THE WINTER BLAHS
Hopefully you are starting to prepare for the holiday season and will include in your New Year’s resolution, to get active and stay fit. Unfortunately, this is the time of year many people dread – we’ll call it the ‘Winter Blahs’. It’s now cold and snowy – unless we get really lucky this year! Or on the other hand, you could be planning to head South for a well deserved vacation or enjoying some well deserved family time.
The weather can still have a great impact on our health and well being. During the Summer, excessive heat and humidity can be quite hard on a lot of people, especially as we get older. In the Winter, the problem is of a different nature – a lack humidity dries our skin and mucus membranes and cold weather, snow and ice can restrict our activities by keeping us inside. This decreases our activity level and has an impact on our health and well being.
Being less active not only affects your level of fitness but also how we feel – hence the ‘winter blahs’. Most of the time, a change of scenery is beneficial – visiting family or friends, or getting out around town. Such activities and social interaction can help us get through the next couple of months. A hug from a loved one, being around small children or your grandchildren can put a smile on your face and brighten up your day!
If you are feeling more ‘out of sorts’ than normal or if the ‘blahs’ are affecting your mood, and your relationships, please talk to your health care professional. Sometimes, you just need someone else to ‘put things in perspective’ or at other times you may need a health care professional who specializes in counselling. Perhaps your family physician may feel that medication is warranted. Please do not hesitate to talk to these people.
One theory behind Seasonal Affective Disorder (SAD) is that a reduction in daylight can diminish the amounts of the various neurotransmitters (neuromessengers) that conduct signals in the brain. Another is that the changing hours of sunlight disturbs a person’s ability to maintain a normal sleep/wake cycle. During the winter, people with SAD tend to oversleep, run out of energy, experience a loss of concentration, feel irritated and put on extra pounds because they crave carbohydrates and sweets. According to Dr. Norman Rosenthal, who has been studying SAD for almost 20 years, and authored the book Winter Blues, there is a steep drop-off in the prevalence of SAD south of the 39th parallel. He attributes this to longer days with more direct sunlight.
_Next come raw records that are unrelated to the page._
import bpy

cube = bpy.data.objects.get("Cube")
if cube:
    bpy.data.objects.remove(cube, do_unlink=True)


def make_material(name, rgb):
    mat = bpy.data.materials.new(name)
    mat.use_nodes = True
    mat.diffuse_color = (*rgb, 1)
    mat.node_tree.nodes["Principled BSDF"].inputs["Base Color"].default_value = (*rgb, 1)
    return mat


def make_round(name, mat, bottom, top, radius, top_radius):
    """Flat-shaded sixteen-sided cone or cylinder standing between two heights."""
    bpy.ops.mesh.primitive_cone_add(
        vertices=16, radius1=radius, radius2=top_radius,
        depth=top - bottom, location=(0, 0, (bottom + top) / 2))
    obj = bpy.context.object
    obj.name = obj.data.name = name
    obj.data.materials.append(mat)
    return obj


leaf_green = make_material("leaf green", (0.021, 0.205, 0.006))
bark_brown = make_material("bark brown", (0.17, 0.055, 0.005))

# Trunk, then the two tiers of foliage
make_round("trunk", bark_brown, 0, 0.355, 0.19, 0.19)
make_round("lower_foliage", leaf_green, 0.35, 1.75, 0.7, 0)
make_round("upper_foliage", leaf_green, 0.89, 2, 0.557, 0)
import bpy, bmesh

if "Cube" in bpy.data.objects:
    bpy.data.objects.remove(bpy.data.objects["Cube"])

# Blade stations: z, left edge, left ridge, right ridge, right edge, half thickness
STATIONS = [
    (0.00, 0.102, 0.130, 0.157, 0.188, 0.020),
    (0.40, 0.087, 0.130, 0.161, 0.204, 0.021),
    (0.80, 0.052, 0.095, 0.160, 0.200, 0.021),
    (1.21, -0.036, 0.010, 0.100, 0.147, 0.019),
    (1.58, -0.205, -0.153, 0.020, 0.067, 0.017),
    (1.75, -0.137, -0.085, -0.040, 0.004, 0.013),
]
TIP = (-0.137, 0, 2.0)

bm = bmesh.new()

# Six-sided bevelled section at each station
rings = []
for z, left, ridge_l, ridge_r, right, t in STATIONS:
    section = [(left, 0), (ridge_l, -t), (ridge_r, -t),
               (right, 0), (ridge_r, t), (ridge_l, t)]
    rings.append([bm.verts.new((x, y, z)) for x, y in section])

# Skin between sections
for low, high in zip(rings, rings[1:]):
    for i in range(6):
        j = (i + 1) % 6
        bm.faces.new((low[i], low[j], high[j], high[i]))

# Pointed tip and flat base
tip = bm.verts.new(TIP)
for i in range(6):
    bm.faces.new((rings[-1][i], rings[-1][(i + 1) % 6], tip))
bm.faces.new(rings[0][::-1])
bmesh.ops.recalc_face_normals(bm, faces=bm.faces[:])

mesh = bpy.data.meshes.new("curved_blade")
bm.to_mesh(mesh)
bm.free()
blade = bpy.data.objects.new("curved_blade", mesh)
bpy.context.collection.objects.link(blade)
There are a variety of activities which you can choose to stay active and help keep your body and mind healthy during our snowy season. It will not be too long until the days are a little longer and the sun is a bit warmer.
One other aspect of our well being in the winter is the benefit of getting a bit of sun. This is good for our complexion and can help convert vitamin D. Full spectrum lighting is often used by individuals who find themselves sensitive to the decreased amount of sunlight during the Winter months.
Before you know it, the snow will be gone and the days will be gradually be getting longer. By the time Spring comes around we will all have a much bigger smile on our faces!
Reprinted with permission of